- **Goal of the exercise**
Which lines of the listing hold the string "True"? Copy those lines.

- **Input material**
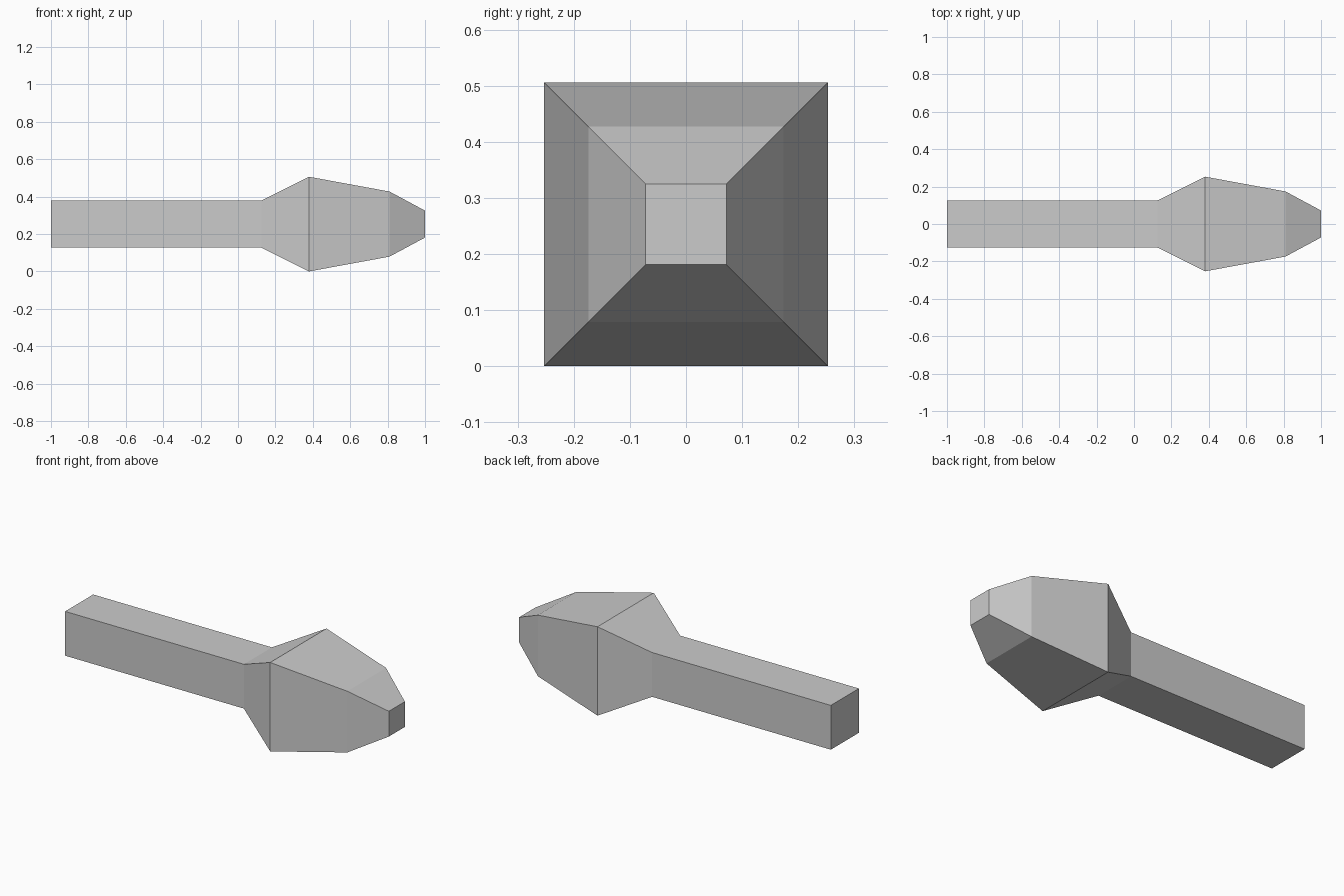
import bpy
import bmesh

cube = bpy.data.objects.get("Cube")
if cube:
    bpy.data.objects.remove(cube, do_unlink=True)

# Plain grey material
grey = bpy.data.materials.new("light_grey")
grey.use_nodes = True
colour = (0.6, 0.6, 0.6, 1)
grey.diffuse_color = colour
grey.node_tree.nodes["Principled BSDF"].inputs["Base Color"].default_value = colour

# Square stations along x: (position, half width), from shaft end to blunt tip
CENTRE_Z = 0.253
STATIONS = [(-1, 0.126), (0.125, 0.126), (0.38, 0.253), (0.81, 0.174), (1, 0.072)]
CORNERS = [(-1, -1), (1, -1), (1, 1), (-1, 1)]

# Shaft and flared head as one lofted square bar
bm = bmesh.new()
rings = [[bm.verts.new((x, y * r, CENTRE_Z + z * r)) for y, z in CORNERS]
         for x, r in STATIONS]
for a, b in zip(rings, rings[1:]):
    for i in range(4):
        j = (i + 1) % 4
        bm.faces.new((a[i], a[j], b[j], b[i]))
bm.faces.new(rings[0])
bm.faces.new(rings[-1])
bmesh.ops.recalc_face_normals(bm, faces=bm.faces)

mesh = bpy.data.meshes.new("shaft_with_flared_head")
bm.to_mesh(mesh)
bm.free()
mesh.materials.append(grey)
obj = bpy.data.objects.new("shaft_with_flared_head", mesh)
bpy.context.collection.objects.link(obj)
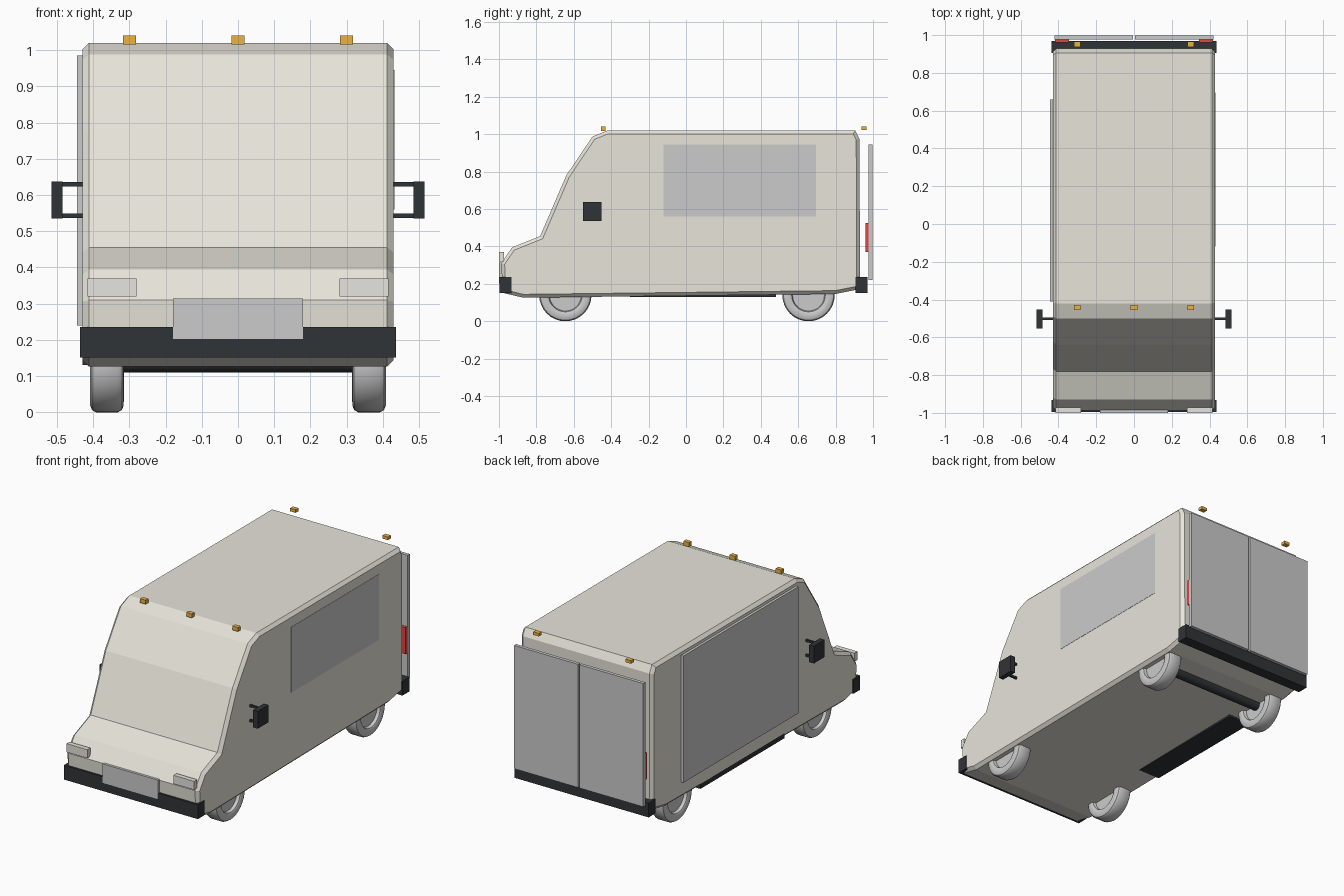
import bpy, bmesh, math
from mathutils import Matrix

if "Cube" in bpy.data.objects:
    bpy.data.objects.remove(bpy.data.objects["Cube"])


def mat(name, c):
    m = bpy.data.materials.new(name)
    m.diffuse_color = (*c, 1)
    m.use_nodes = True
    m.node_tree.nodes["Principled BSDF"].inputs["Base Color"].default_value = m.diffuse_color
    return m


BEIGE = mat("beige", (0.80, 0.78, 0.70))
BLACK = mat("black", (0.03, 0.033, 0.037))
AMBER = mat("amber", (0.85, 0.45, 0.06))
RED = mat("red", (0.75, 0.06, 0.06))
LAMP = mat("lamp", (0.80, 0.78, 0.75))
GLASS = mat("glass", (0.62, 0.62, 0.63))


def finish(name, bm, m=None):
    bmesh.ops.recalc_face_normals(bm, faces=bm.faces)
    me = bpy.data.meshes.new(name)
    bm.to_mesh(me)
    bm.free()
    ob = bpy.data.objects.new(name, me)
    bpy.context.collection.objects.link(ob)
    if m:
        me.materials.append(m)
    return ob


def box(name, x, y, z, m=None):
    bm = bmesh.new()
    bmesh.ops.create_cube(bm, size=1)
    for v in bm.verts:
        for i, (a, b) in enumerate((x, y, z)):
            v.co[i] = (a + b) / 2 + v.co[i] * (b - a)
    return finish(name, bm, m)


def smooth(ob):
    bpy.ops.object.select_all(action='DESELECT')
    ob.select_set(True)
    bpy.context.view_layer.objects.active = ob
    bpy.ops.object.shade_smooth_by_angle(angle=math.radians(35))


# Body shell: side profile extruded across, chamfered along both sides
profile = [(-0.98, 0.152), (-0.988, 0.31), (-0.93, 0.395), (-0.78, 0.455),
           (-0.64, 0.78), (-0.50, 0.988), (-0.42, 1.02), (0.905, 1.02),
           (0.928, 0.975), (0.93, 0.172), (0.80, 0.146), (-0.87, 0.126)]
bm = bmesh.new()
face = bm.faces.new([bm.verts.new((-0.43, y, z)) for y, z in profile])
ext = bmesh.ops.extrude_face_region(bm, geom=[face])
for v in ext["geom"]:
    if isinstance(v, bmesh.types.BMVert):
        v.co.x = 0.43
rims = [e for e in bm.edges if abs(e.verts[0].co.x - e.verts[1].co.x) < 1e-4]
bmesh.ops.bevel(bm, geom=rims, offset=0.018, segments=1, affect='EDGES')
finish("body", bm, BEIGE)

# Side window and sliding door
box("side_window", (0.42, 0.4315), (-0.12, 0.695), (0.56, 0.945), GLASS)
box("sliding_door", (-0.445, -0.42), (-0.41, 0.66), (0.24, 0.985))

# Bumpers, front plate, side step
box("front_bumper", (-0.436, 0.436), (-0.996, -0.933), (0.152, 0.236), BLACK)
box("rear_bumper", (-0.436, 0.436), (0.905, 0.97), (0.152, 0.236), BLACK)
box("front_plate", (-0.18, 0.18), (-1.0, -0.975), (0.202, 0.314))
box("side_step", (-0.43, -0.29), (-0.30, 0.48), (0.131, 0.16), BLACK)

# Paired parts
for s, side in ((-1, "left"), (1, "right")):
    def sx(a, b):
        return tuple(sorted((s * a, s * b)))
    box(side + "_headlight", sx(0.28, 0.415), (-1.0, -0.972), (0.32, 0.37), LAMP)
    box(side + "_rear_door", sx(0.005, 0.42), (0.977, 0.997), (0.22, 0.945))
    box(side + "_tail_light", sx(0.345, 0.418), (0.96, 0.977), (0.37, 0.525), RED)
    box(side + "_mirror", sx(0.485, 0.515), (-0.552, -0.452), (0.535, 0.637), BLACK)
    for z in (0.543, 0.63):
        box(side + "_mirror_arm", sx(0.42, 0.49), (-0.508, -0.496), (z - 0.006, z + 0.006), BLACK)
    box("rear_marker", sx(0.282, 0.318), (0.938, 0.965), (1.022, 1.04), AMBER)

for x in (-0.3, 0, 0.3):
    box("front_marker", (x - 0.018, x + 0.018), (-0.455, -0.43), (1.016, 1.04), AMBER)


# Wheels: lathed tyre with recessed hub
def wheel(name, s, y):
    section = [(0, 0.025), (0.085, 0.025), (0.09, 0.042), (0.10, 0.047), (0.122, 0.046),
               (0.134, 0.041), (0.14, 0.03)]
    section += [(r, -w) for r, w in reversed(section)]
    bm = bmesh.new()
    vs = [bm.verts.new((w, r, 0)) for r, w in section]
    es = [bm.edges.new(p) for p in zip(vs, vs[1:])]
    bmesh.ops.spin(bm, geom=vs + es, cent=(0, 0, 0), axis=(1, 0, 0),
                   angle=math.tau, steps=32)
    bmesh.ops.remove_doubles(bm, verts=bm.verts, dist=1e-4)
    bmesh.ops.translate(bm, verts=bm.verts, vec=(s * 0.362, y, 0.14))
    smooth(finish(name, bm))


for s in (-1, 1):
    wheel("front_wheel", s, -0.645)
    wheel("rear_wheel", s, 0.655)

# Rear axle
bm = bmesh.new()
bmesh.ops.create_cone(bm, cap_ends=True, segments=20, radius1=0.03, radius2=0.03, depth=0.68,
                      matrix=Matrix.Translation((0, 0.655, 0.14)) @ Matrix.Rotation(math.pi / 2, 4, 'Y'))
smooth(finish("rear_axle", bm, BLACK))
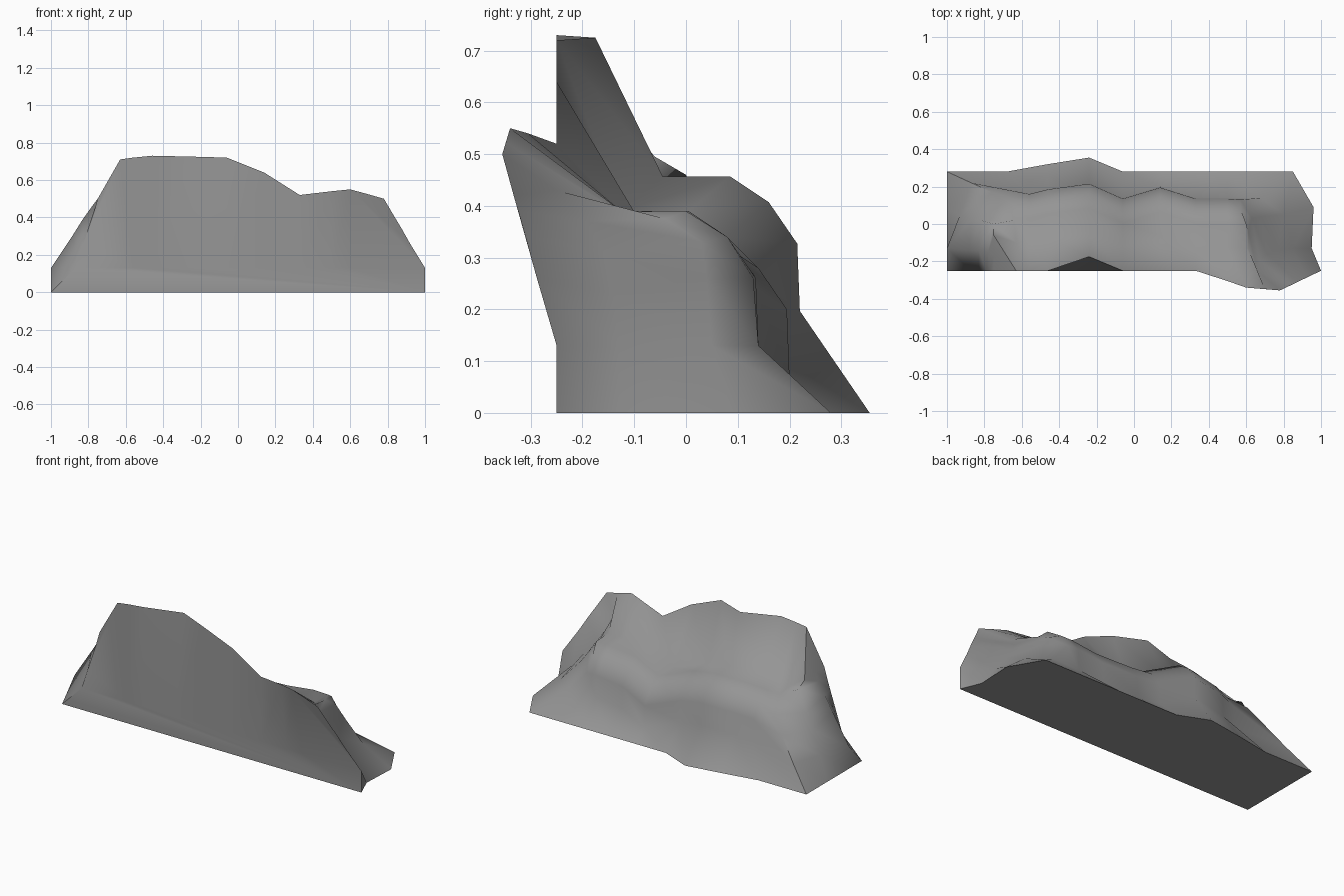
import bpy
import bmesh
import math

default = bpy.data.objects.get("Cube")
if default:
    bpy.data.objects.remove(default, do_unlink=True)

# Single stone colour
stone = bpy.data.materials.new("stone_grey")
stone.use_nodes = True
colour = (0.3, 0.3, 0.3, 1.0)
stone.diffuse_color = colour
stone.node_tree.nodes["Principled BSDF"].inputs["Base Color"].default_value = colour

bm = bmesh.new()
cache = {}
FRONT = -0.25


def vert(point):
    """Return a shared vertex for a position."""
    key = tuple(round(c, 3) for c in point)
    if key not in cache:
        cache[key] = bm.verts.new(key)
    return cache[key]


def face(*points):
    """Add a face, dropping repeated corners."""
    corners = list(dict.fromkeys(vert(p) for p in points))
    if len(corners) > 2 and bm.faces.get(corners) is None:
        bm.faces.new(corners)


# Shared back profile: skirt, bulge, shoulder, terrace edge, terrace foot
STEP = [(0, .13), (-.005, .26), (-.06, .34), (-.135, .39), (-.265, .39)]


def back_column(x, base_x, base_y, bulge, lift, top_y, top_z):
    """Column of points climbing the back slope to the crest."""
    climb = [(x, bulge + dy, z + lift) for dy, z in STEP]
    return [(base_x, base_y, 0)] + climb + [(x, top_y, top_z)]


# Left end, from the front edge round the raised rim to the back corner
crest_left = (-.63, FRONT, .71)
left_end = [
    [(-1, FRONT, 0), (-.87, FRONT, .13), (-.83, FRONT, .25), (-.79, FRONT, .37),
     (-.77, FRONT, .43), (-.75, FRONT, .5), crest_left],
    [(-1, -.13, 0), (-1, -.13, .13), (-.88, -.14, .31), (-.83, -.14, .39),
     (-.78, -.15, .46), (-.75, -.17, .5), crest_left],
    [(-1, .08, 0), (-.93, .05, .13), (-.87, .03, .26), (-.82, .02, .35),
     (-.75, 0, .46), (-.75, -.06, .495), crest_left],
    [(-1, .28, 0), (-.87, .22, .13), (-.76, .17, .25), (-.68, .13, .34),
     (-.64, .02, .41), (-.63, -.1, .42), crest_left],
]

# Long back slope, with a hollow right of the main bulge
back = [
    back_column(-.56, -.68, .28, .165, .03, FRONT, .72),
    back_column(-.46, -.46, .32, .19, .05, FRONT, .73),
    back_column(-.24, -.24, .355, .22, .067, -.175, .725),
    back_column(-.06, -.06, .28, .14, 0, FRONT, .72),
    back_column(.14, .14, .28, .2, -.06, FRONT, .64),
    back_column(.33, .33, .28, .14, -.02, FRONT, .52),
    back_column(.5, .5, .28, .14, 0, -.305, .54),
]

# Right end, from the back corner round to the leaning front edge
peak = (.78, -.355, .5)
right_end = [
    [(.85, .28, 0), (.68, .14, .13), (.57, .13, .26), (.57, .08, .34),
     (.6, 0, .39), (.6, -.125, .39), (.6, -.34, .55)],
    [(.96, .09, 0), (.8, .05, .13), (.68, .04, .26), (.63, .03, .33),
     (.61, -.04, .375), (.61, -.13, .388), (.7, -.348, .523)],
    [(.95, -.13, 0), (.85, -.13, .13), (.77, -.14, .23), (.71, -.16, .31),
     (.67, -.19, .37), (.66, -.25, .43), peak],
    [(1, FRONT, 0), (1, FRONT, .13), (.92, -.288, .26), (.875, -.31, .34),
     (.845, -.324, .39), (.827, -.333, .42), peak],
]

# Skin the slopes between neighbouring columns
columns = left_end + back + right_end
for a, b in zip(columns, columns[1:]):
    for i in range(len(a) - 1):
        face(a[i], b[i], b[i + 1], a[i + 1])

# Front wall: upright footing with panels above that follow the crest
crest = [c[-1] for c in back + right_end[:1]]
footing = [(p[0], FRONT, .13) for p in crest]
for i in range(len(crest) - 1):
    face(footing[i], footing[i + 1], crest[i + 1], crest[i])
left_edge, right_edge = left_end[0], right_end[-1]
face(*left_edge[1:], crest[0], footing[0])
face(footing[-1], crest[-1], right_end[1][-1], *reversed(right_edge[1:]))
face(*left_edge[:2], *footing, *reversed(right_edge[:2]))

# Flat underside
face(*[c[0] for c in columns])

bmesh.ops.recalc_face_normals(bm, faces=bm.faces)
mesh = bpy.data.meshes.new("rock_ledge")
bm.to_mesh(mesh)
bm.free()
mesh.materials.append(stone)
rock = bpy.data.objects.new("rock_ledge", mesh)
bpy.context.collection.objects.link(rock)

# Smooth slopes with crisp edges at the walls
bpy.ops.object.select_all(action="DESELECT")
rock.select_set(True)
bpy.context.view_layer.objects.active = rock
bpy.ops.object.shade_smooth_by_angle(angle=math.radians(62))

- **Exercise output**
    bpy.data.objects.remove(cube, do_unlink=True)
grey.use_nodes = True
    m.use_nodes = True
    ob.select_set(True)
bmesh.ops.create_cone(bm, cap_ends=True, segments=20, radius1=0.03, radius2=0.03, depth=0.68,
    bpy.data.objects.remove(default, do_unlink=True)
stone.use_nodes = True
rock.select_set(True)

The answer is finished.